Use the entries below and reproduce exactly the lines from the one containing "n = round((u1 - u0) / 0.02)" down to the one containing "# Window columns: wall, centre, first", both of them included.
--- DATA SECTION Enclosed Below ---
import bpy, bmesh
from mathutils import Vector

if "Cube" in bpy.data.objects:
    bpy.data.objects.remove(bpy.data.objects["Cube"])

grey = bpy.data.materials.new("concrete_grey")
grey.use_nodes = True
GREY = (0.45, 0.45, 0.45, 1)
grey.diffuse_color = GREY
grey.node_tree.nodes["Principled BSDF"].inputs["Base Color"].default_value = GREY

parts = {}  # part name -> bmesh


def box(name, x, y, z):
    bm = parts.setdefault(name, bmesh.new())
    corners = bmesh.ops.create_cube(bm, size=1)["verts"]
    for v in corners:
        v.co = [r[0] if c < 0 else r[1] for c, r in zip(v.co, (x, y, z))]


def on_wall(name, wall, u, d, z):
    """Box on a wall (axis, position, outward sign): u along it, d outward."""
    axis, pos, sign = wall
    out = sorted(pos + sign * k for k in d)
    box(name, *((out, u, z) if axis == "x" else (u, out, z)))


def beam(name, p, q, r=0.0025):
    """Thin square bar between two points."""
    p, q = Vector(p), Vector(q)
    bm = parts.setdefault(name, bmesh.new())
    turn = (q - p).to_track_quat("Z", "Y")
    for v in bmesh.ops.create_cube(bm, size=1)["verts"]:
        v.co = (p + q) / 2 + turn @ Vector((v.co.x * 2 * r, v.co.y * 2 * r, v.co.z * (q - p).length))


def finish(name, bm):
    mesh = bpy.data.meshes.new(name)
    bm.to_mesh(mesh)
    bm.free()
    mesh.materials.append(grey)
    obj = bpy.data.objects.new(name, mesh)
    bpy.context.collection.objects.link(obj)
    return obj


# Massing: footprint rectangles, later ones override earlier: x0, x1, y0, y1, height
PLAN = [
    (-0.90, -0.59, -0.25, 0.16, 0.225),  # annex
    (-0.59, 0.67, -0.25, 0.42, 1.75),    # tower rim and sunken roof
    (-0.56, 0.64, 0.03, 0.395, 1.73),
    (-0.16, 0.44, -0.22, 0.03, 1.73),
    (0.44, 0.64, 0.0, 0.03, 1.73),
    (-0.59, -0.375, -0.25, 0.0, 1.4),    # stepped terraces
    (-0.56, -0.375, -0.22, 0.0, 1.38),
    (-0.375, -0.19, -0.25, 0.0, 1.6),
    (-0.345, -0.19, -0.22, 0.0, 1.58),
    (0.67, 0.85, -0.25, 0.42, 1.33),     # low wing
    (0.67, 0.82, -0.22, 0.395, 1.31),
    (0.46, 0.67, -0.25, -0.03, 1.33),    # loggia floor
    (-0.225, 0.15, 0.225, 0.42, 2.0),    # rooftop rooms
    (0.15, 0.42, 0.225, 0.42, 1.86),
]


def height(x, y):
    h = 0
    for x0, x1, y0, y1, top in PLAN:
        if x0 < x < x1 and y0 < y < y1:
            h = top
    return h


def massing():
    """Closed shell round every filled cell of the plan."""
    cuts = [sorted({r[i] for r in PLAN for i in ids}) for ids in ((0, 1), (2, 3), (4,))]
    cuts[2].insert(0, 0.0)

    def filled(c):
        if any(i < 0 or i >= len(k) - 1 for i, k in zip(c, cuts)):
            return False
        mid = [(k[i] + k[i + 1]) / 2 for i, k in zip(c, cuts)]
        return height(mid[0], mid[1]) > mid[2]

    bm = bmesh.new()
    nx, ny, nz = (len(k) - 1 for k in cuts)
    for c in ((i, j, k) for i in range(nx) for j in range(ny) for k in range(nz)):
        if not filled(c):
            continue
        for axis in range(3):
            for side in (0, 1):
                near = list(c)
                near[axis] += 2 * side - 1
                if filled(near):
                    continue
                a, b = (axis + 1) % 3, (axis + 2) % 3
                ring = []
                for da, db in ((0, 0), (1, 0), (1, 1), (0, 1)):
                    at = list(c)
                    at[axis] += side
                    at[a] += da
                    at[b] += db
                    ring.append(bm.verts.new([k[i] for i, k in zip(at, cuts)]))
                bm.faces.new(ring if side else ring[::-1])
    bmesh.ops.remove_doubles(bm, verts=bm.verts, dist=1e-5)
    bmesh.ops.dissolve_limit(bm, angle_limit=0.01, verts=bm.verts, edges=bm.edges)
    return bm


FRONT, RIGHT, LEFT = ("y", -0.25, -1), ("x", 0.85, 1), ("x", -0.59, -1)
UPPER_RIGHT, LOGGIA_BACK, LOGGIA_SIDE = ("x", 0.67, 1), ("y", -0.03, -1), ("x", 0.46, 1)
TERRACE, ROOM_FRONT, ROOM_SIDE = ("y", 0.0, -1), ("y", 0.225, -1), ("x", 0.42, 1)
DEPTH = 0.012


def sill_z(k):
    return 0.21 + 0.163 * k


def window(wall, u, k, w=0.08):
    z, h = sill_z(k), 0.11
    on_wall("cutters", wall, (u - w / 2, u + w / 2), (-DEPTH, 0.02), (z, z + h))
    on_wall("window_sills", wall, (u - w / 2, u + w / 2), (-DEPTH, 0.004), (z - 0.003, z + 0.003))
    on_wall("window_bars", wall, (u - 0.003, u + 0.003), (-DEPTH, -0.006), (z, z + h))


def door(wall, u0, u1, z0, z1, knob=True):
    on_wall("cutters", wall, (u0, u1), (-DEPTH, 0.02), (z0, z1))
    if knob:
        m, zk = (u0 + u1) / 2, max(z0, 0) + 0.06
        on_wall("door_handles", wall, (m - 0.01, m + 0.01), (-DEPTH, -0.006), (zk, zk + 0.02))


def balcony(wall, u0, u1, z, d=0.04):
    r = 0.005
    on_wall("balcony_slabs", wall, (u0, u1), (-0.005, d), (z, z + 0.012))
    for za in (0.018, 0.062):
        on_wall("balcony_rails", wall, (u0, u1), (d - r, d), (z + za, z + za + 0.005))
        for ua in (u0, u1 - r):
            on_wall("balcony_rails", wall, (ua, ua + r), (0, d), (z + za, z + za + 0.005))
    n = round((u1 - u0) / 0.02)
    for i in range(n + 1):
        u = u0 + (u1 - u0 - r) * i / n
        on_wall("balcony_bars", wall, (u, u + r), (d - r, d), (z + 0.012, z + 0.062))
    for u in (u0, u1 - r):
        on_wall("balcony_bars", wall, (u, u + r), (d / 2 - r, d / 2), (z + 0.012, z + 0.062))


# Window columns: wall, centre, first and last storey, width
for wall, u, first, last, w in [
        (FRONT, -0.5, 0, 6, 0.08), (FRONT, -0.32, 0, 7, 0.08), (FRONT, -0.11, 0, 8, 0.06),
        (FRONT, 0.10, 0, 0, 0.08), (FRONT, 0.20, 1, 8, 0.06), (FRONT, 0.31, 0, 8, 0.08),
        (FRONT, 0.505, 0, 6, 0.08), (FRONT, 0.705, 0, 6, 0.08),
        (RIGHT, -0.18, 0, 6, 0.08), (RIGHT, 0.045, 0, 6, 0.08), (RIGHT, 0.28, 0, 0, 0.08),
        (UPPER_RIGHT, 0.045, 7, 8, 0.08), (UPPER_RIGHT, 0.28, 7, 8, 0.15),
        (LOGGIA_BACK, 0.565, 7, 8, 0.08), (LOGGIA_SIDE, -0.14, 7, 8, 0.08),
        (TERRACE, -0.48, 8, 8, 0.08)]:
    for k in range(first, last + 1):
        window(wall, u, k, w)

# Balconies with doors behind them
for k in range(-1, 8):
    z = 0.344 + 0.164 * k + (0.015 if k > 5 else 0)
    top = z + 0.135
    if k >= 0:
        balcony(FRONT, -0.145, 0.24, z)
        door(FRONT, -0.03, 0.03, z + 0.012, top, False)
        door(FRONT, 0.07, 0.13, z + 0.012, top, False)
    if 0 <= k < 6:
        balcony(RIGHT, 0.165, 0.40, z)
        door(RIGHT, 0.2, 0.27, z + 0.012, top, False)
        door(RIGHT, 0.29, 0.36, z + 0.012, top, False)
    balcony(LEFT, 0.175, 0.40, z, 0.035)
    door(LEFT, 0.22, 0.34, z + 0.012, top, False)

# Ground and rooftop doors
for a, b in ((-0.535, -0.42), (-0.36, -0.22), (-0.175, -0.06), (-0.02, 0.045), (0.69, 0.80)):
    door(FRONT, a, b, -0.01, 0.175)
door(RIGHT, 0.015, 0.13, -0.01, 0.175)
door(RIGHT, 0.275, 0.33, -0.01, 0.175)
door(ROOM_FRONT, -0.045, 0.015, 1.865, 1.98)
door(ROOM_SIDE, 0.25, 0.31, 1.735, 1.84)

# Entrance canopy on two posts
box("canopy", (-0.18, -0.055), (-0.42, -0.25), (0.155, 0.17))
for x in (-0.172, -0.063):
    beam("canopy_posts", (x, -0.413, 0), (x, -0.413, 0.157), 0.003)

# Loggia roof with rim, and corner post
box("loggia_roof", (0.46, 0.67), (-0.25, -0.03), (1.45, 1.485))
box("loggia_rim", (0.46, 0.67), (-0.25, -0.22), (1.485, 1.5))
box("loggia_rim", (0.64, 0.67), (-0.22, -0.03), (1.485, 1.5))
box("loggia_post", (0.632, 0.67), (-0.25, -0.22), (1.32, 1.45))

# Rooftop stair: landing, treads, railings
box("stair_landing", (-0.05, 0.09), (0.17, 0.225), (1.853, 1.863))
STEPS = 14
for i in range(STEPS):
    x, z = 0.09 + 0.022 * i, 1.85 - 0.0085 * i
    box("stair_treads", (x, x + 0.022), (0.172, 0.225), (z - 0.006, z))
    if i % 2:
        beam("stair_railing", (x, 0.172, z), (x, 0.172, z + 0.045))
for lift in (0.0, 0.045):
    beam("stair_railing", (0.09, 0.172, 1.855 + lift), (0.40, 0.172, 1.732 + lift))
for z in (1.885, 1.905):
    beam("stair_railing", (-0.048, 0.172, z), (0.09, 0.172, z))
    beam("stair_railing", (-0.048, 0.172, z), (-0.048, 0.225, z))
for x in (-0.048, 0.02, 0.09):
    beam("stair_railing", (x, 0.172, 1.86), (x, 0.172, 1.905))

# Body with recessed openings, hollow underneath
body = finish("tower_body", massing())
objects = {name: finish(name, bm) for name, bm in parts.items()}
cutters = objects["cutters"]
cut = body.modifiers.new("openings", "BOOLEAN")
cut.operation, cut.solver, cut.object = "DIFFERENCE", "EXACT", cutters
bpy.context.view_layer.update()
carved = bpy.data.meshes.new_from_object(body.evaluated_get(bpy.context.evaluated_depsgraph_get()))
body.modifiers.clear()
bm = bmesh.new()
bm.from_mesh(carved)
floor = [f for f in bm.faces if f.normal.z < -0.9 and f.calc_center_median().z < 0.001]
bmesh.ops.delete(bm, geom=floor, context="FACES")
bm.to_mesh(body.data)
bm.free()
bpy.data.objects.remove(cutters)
--- End of Enclosed DATA SECTION ---
### EXERCISE SOLUTION
    n = round((u1 - u0) / 0.02)
    for i in range(n + 1):
        u = u0 + (u1 - u0 - r) * i / n
        on_wall("balcony_bars", wall, (u, u + r), (d - r, d), (z + 0.012, z + 0.062))
    for u in (u0, u1 - r):
        on_wall("balcony_bars", wall, (u, u + r), (d / 2 - r, d / 2), (z + 0.012, z + 0.062))


# Window columns: wall, centre, first and last storey, width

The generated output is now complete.